On a bus heading uptown, a woman in the seat behind me exclaimed, “I always say you get what you pay for!”
Her male companion immediately agreed. “You know it,” “he echoed.
“Buy cheap, you get cheap!” declared the woman.
“You got that right,” agreed her friend.
As it happens, I have often found that to be baloney. There are times I’ve paid top of the line prices only to receive bottom of the line quality. I’ve also paid rock bottom prices for things that turned out to be of excellent quality.
I learned a lesson on this subject when I first moved to New York. Prior to that, my haircuts had been done by a small-town barber. But now that I had a job at a top fashion magazine, I decided to go all out and have my hair cut and styled by a celebrated, pricey salon. Since they were the experts, I put myself completely in their hands, having every confidence I would come out looking like the million dollars I was paying them.
I don’t remember any of the details of the experience itself except feeling hot and frazzled from beginning to end. When it was over I gazed at a stranger in the mirror, stunned… unable to fathom that the gigantic helmet of board-stiff curls plopped on my head belonged to me. In a state of shock I made it home and prayed that a steaming hot shower could flatten that mess into something that looked like it belonged on a human head.
I again found out that a high price didn’t guarantee high quality when I tried on a costly shirt in a Madison Avenue boutique. Though the shirt was well cut, the collar was puckered at the edges — the result of poor workmanship. Working down the whole rack, my saleswoman searched for another collar minus the poorly sewn puckering, but came up empty.
Conversely, decades ago, I bought a pair of comfy, hang around the house pants in a discount store for a ridiculously low price. Beautifully sewn and constructed of some hardy fabric that just won’t let go, those pants are still going strong many years later.

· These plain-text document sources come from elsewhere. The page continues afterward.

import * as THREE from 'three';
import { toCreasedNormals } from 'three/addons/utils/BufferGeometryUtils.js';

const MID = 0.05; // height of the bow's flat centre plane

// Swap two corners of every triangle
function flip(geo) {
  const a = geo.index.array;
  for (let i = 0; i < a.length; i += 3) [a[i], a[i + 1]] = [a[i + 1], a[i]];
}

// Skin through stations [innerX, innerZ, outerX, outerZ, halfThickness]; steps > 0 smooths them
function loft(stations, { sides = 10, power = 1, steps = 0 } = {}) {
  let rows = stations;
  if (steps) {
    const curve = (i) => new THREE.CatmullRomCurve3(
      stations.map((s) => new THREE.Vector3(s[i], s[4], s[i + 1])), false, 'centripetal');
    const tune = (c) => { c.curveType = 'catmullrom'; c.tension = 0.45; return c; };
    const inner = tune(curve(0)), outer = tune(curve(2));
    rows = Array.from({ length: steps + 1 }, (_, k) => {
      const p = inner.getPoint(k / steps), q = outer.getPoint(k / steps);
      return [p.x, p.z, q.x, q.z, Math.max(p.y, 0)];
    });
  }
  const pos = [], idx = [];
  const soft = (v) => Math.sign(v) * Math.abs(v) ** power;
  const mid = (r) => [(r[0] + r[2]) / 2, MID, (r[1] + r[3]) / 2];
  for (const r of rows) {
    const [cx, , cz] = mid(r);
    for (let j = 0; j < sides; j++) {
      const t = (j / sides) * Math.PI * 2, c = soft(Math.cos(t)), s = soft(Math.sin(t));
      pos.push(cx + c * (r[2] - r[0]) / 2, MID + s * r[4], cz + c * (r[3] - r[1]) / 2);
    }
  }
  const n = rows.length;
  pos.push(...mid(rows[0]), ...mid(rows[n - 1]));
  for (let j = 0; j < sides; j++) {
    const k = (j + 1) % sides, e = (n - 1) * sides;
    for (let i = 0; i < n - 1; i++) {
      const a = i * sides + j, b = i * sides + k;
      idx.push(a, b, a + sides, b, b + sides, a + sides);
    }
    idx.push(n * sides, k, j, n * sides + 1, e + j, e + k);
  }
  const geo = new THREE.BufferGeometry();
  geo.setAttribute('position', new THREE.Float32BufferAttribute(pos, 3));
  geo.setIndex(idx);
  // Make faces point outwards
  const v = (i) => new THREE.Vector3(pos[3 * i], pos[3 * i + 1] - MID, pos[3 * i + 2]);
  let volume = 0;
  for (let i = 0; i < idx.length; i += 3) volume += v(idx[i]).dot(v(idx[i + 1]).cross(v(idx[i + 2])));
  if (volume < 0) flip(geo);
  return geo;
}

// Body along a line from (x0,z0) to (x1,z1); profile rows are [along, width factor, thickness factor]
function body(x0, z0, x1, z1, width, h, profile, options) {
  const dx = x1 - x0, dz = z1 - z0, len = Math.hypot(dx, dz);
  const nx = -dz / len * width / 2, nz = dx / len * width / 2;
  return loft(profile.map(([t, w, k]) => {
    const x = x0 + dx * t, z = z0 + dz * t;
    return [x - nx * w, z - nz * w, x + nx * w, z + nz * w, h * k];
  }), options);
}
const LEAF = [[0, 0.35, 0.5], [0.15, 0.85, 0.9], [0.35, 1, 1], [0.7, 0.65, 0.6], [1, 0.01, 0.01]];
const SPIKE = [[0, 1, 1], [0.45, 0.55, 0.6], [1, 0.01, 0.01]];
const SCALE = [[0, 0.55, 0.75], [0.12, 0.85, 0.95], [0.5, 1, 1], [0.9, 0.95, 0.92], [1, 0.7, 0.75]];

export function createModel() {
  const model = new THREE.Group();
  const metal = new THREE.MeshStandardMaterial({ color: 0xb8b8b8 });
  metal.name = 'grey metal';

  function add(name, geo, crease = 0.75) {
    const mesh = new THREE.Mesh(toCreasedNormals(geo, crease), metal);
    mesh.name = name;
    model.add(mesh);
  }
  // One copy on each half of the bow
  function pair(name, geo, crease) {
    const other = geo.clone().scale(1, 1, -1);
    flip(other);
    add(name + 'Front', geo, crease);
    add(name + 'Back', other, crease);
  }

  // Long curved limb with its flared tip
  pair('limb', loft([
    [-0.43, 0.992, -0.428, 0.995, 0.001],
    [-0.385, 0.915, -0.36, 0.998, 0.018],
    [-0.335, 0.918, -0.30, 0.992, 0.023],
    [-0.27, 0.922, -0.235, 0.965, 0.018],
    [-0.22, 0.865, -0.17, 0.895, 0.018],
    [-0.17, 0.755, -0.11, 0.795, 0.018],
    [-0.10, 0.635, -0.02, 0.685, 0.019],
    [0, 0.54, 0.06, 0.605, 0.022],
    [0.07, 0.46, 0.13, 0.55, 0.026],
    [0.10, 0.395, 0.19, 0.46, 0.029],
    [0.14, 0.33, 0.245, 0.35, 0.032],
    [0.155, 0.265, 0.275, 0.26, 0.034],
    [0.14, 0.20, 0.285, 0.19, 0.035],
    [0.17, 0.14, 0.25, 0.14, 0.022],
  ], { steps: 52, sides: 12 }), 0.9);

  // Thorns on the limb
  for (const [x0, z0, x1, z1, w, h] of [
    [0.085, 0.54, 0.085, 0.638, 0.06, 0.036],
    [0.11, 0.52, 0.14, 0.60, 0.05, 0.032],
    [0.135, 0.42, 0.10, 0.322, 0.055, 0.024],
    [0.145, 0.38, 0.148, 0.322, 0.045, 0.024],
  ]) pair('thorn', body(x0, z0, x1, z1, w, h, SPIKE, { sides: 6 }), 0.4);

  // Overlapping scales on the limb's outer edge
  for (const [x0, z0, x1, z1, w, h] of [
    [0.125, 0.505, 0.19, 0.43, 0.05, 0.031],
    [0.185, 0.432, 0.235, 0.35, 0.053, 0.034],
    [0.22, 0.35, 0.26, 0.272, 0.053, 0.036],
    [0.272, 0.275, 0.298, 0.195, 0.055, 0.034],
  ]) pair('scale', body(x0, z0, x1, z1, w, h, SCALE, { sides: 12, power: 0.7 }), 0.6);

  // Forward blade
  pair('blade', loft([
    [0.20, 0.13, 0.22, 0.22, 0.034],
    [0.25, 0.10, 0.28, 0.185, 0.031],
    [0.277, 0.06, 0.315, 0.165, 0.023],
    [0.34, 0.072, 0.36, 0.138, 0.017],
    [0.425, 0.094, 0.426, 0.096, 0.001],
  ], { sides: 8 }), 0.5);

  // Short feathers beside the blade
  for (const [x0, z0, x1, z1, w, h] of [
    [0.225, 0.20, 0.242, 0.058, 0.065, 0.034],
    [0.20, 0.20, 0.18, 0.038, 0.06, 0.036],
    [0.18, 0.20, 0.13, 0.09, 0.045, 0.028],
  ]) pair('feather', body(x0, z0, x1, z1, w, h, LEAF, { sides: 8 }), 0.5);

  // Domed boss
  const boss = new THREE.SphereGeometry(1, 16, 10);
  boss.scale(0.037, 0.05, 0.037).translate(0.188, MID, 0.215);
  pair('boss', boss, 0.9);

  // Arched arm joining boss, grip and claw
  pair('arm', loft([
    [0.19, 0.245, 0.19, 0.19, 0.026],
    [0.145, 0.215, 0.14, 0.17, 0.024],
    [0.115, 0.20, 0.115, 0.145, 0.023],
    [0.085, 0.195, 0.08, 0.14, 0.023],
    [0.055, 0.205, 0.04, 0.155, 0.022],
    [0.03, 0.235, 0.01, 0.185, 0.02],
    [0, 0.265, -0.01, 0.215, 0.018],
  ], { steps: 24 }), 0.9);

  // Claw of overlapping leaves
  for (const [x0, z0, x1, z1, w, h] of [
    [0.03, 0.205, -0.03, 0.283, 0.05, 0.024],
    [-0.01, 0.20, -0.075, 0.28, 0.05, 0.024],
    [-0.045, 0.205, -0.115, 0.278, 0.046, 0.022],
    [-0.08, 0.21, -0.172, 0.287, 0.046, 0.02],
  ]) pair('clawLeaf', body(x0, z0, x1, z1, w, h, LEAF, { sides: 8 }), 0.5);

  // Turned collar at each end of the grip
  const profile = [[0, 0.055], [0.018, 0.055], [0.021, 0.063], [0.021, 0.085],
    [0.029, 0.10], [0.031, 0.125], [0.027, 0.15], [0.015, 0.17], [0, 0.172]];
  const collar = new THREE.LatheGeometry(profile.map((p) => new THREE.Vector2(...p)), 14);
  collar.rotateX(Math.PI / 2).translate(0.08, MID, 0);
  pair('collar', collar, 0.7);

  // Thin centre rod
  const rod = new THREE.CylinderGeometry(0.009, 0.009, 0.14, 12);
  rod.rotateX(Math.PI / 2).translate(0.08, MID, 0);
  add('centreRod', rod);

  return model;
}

And speaking of ridiculously low prices, I’ve paid a big $10.00 to neighborhood street vendors for good-looking watches that operate perfectly year after year.
Next we come to my thrift shop finds where I really hit the jackpot, unearthing amazing high quality items for amazingly low prices. A few weeks ago I found a book originally priced at $50.00 that I had long lusted for: “Bartlett’s Familiar Quotations”. In Almost new condition, it set me back a tiny $2.00. Another great buy in immaculate condition was a blue glass box designed by Elsa Peretti for Tiffany’s that I was shocked to spy sitting on a Goodwill shelf surrounded by tchatchkes. That elegant gem cost me all of $4.00.

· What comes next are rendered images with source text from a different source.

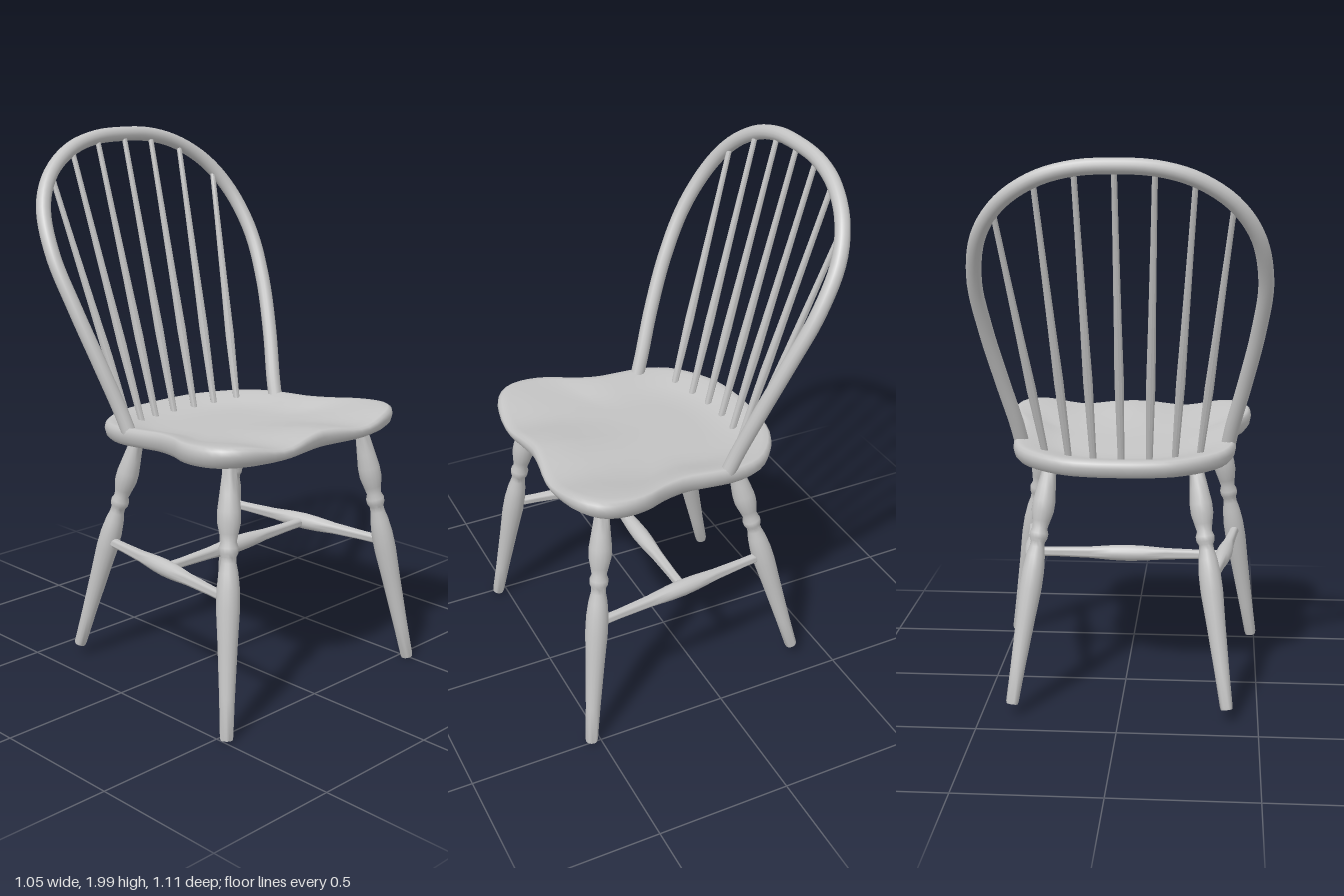
import * as THREE from 'three';
import { toCreasedNormals } from 'three/addons/utils/BufferGeometryUtils.js';

const wood = new THREE.MeshStandardMaterial({ color: 0xc4c4c4 });
wood.name = 'paintedWood';

const V = (x, y, z) => new THREE.Vector3(x, y, z);
const smooth = THREE.MathUtils.smoothstep;
const UP = V(0, 1, 0);

// Turned part between two points; profile holds [fraction along, radius]
function turned(name, from, to, profile, sides = 16) {
  const dir = to.clone().sub(from);
  const len = dir.length();
  const pts = profile.map(([t, r]) => new THREE.Vector2(r, t * len));
  pts.unshift(new THREE.Vector2(0, 0));
  pts.push(new THREE.Vector2(0, len));
  const mesh = new THREE.Mesh(toCreasedNormals(new THREE.LatheGeometry(pts, sides), 0.9), wood);
  mesh.quaternion.setFromUnitVectors(UP, dir.normalize());
  mesh.position.copy(from);
  mesh.name = name;
  return mesh;
}

// Half of the shield-shaped seat outline, back centre to front centre: [x, z]
const HALF = [
  [0, -0.37], [0.1, -0.366], [0.2, -0.347], [0.3, -0.29], [0.375, -0.21], [0.407, -0.11],
  [0.406, 0], [0.402, 0.1], [0.425, 0.2], [0.458, 0.28], [0.47, 0.37], [0.452, 0.45],
  [0.39, 0.51], [0.29, 0.54], [0.18, 0.547], [0.08, 0.533], [0, 0.524],
];

// Saddle surface: raised rim, dished middle, two thigh hollows and a pommel at the front
function seatTop(x, z, s) {
  const front = smooth(z, 0.1, 0.5);
  const hollow = 0.038 * Math.exp(-(((Math.abs(x) - 0.2) / 0.13) ** 2)) + 0.012 * Math.exp(-((x / 0.1) ** 2));
  const dish = 0.04 * (1 - smooth(s, 0.55, 1));
  return 0.983 + 0.078 * z - THREE.MathUtils.lerp(dish, hollow, front);
}

function seat() {
  const outline = HALF.concat(HALF.slice(1, -1).reverse().map(([x, z]) => [-x, z]));
  const curve = new THREE.CatmullRomCurve3(outline.map(([x, z]) => V(x, 0, z)), true);
  const n = 80, zc = 0.06;
  const edge = curve.getPoints(n).slice(0, n);
  // [scale of outline, height between underside 0 and top 1]
  const rings = [[0, 1], [0.15, 1], [0.3, 1], [0.45, 1], [0.6, 1], [0.72, 1], [0.83, 1], [0.92, 1], [0.97, 0.98],
    [0.992, 0.86], [1, 0.62], [0.988, 0.3], [0.955, 0.08], [0.9, 0], [0.6, 0], [0.3, 0], [0, 0]];
  const pos = [], idx = [];
  for (const [s, h] of rings) {
    for (const p of edge) {
      const x = p.x * s, z = zc + (p.z - zc) * s;
      const top = seatTop(x, z, s);
      const bottom = Math.min(0.908 + 0.06 * z, top - 0.03);
      pos.push(x, THREE.MathUtils.lerp(bottom, top, h), z);
    }
  }
  for (let i = 0; i < rings.length - 1; i++) {
    for (let j = 0; j < n; j++) {
      const k = (j + 1) % n;
      const a = i * n + j, b = i * n + k, c = a + n, d = b + n;
      idx.push(a, b, c, c, b, d);
    }
  }
  const geo = new THREE.BufferGeometry();
  geo.setAttribute('position', new THREE.Float32BufferAttribute(pos, 3));
  geo.setIndex(idx);
  geo.computeVertexNormals();
  const mesh = new THREE.Mesh(geo, wood);
  mesh.name = 'seat';
  return mesh;
}

// Steam-bent hoop of the back, leaning backwards
function bow() {
  const half = [
    [0.38, 0.95, -0.068], [0.395, 1.03, -0.096], [0.437, 1.2, -0.157], [0.48, 1.4, -0.24], [0.5, 1.58, -0.33],
    [0.468, 1.74, -0.418], [0.39, 1.85, -0.472], [0.27, 1.928, -0.508], [0.14, 1.965, -0.524],
  ];
  const pts = half.map(p => V(...p)).concat([V(0, 1.973, -0.528)],
    half.slice().reverse().map(([x, y, z]) => V(-x, y, z)));
  const mesh = new THREE.Mesh(new THREE.TubeGeometry(new THREE.CatmullRomCurve3(pts), 90, 0.027, 14), wood);
  mesh.name = 'bow';
  return mesh;
}

const LEG = [[0, 0.021], [0.01, 0.023], [0.15, 0.027], [0.35, 0.035], [0.47, 0.041], [0.54, 0.04], [0.6, 0.034],
  [0.635, 0.027], [0.655, 0.026], [0.67, 0.033], [0.69, 0.034], [0.71, 0.027], [0.74, 0.033], [0.78, 0.041],
  [0.82, 0.041], [0.88, 0.034], [0.95, 0.026], [1, 0.025]];
const STRETCHER = [[0, 0.018], [0.12, 0.018], [0.3, 0.022], [0.42, 0.029], [0.5, 0.031], [0.58, 0.029],
  [0.7, 0.022], [0.88, 0.018], [1, 0.018]];
const SPINDLE = [[0, 0.012], [0.12, 0.014], [0.3, 0.017], [0.5, 0.014], [0.8, 0.011], [1, 0.01]];

export function createModel() {
  const chair = new THREE.Group();
  chair.name = 'chair';
  chair.add(seat(), bow());

  // Splayed legs and side stretchers
  for (const [side, label] of [[1, 'left'], [-1, 'right']]) {
    chair.add(
      turned(label + 'FrontLeg', V(side * 0.491 + 0.004, 0.01, 0.535), V(side * 0.34, 0.945, 0.4), LEG),
      turned(label + 'RearLeg', V(side * 0.388, 0.05, -0.372), V(side * 0.262, 0.92, -0.15), LEG),
      turned(label + 'SideStretcher', V(side * 0.415, 0.485, 0.46), V(side * 0.325, 0.485, -0.255), STRETCHER),
    );
  }
  chair.add(turned('centreStretcher', V(-0.37, 0.483, 0.1), V(0.37, 0.483, 0.1), STRETCHER));

  // Fanned back spindles: foot x, foot z, head x, head y, head z
  const spindles = [
    [-0.277, -0.178, -0.388, 1.845, -0.468], [-0.19, -0.213, -0.262, 1.925, -0.503],
    [-0.1, -0.236, -0.13, 1.955, -0.515], [0, -0.243, 0.003, 1.965, -0.518], [0.1, -0.236, 0.135, 1.955, -0.515],
    [0.19, -0.218, 0.27, 1.92, -0.5], [0.277, -0.178, 0.41, 1.815, -0.455],
  ];
  for (const [fx, fz, hx, hy, hz] of spindles) {
    chair.add(turned('spindle', V(fx, 0.92, fz), V(hx, hy, hz), SPINDLE, 10));
  }
  return chair;
}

Price also has no relation to quality when it comes to generic products. According to Life Hacker, Consumer reports ran a blind test between some generic and name-brand foods and discovered that not only were the differences between them marginal, but in some cases the cheaper store brands actually tasted better to the testers than the national brands. Kirkland’s salsa, for one, tasted better to consumers than Old El Paso chip dip and Walmart’s au gratin potatoes won out over Betty Crocker spuds.
I for one am a huge fan of Trader Joe’s excellent quality house brands that sell for way less than name brands. It’s the only food market in New York City that will put me on a subway and bus for a 146-block round trip to cart home a rolling book bag packed with groceries.
So price and quality don’t always correlate. It takes an adventuresome, sharp eye to spot the high quality prizes costing a pittance and carry them triumphantly home.
More on the shopping trails:
- Scouting the Thrifts for Gems
- From Wimpole Hall to Goodwill NYC
- Street Vendor Extraordinaire
- Tales of Big Apple Shoplifters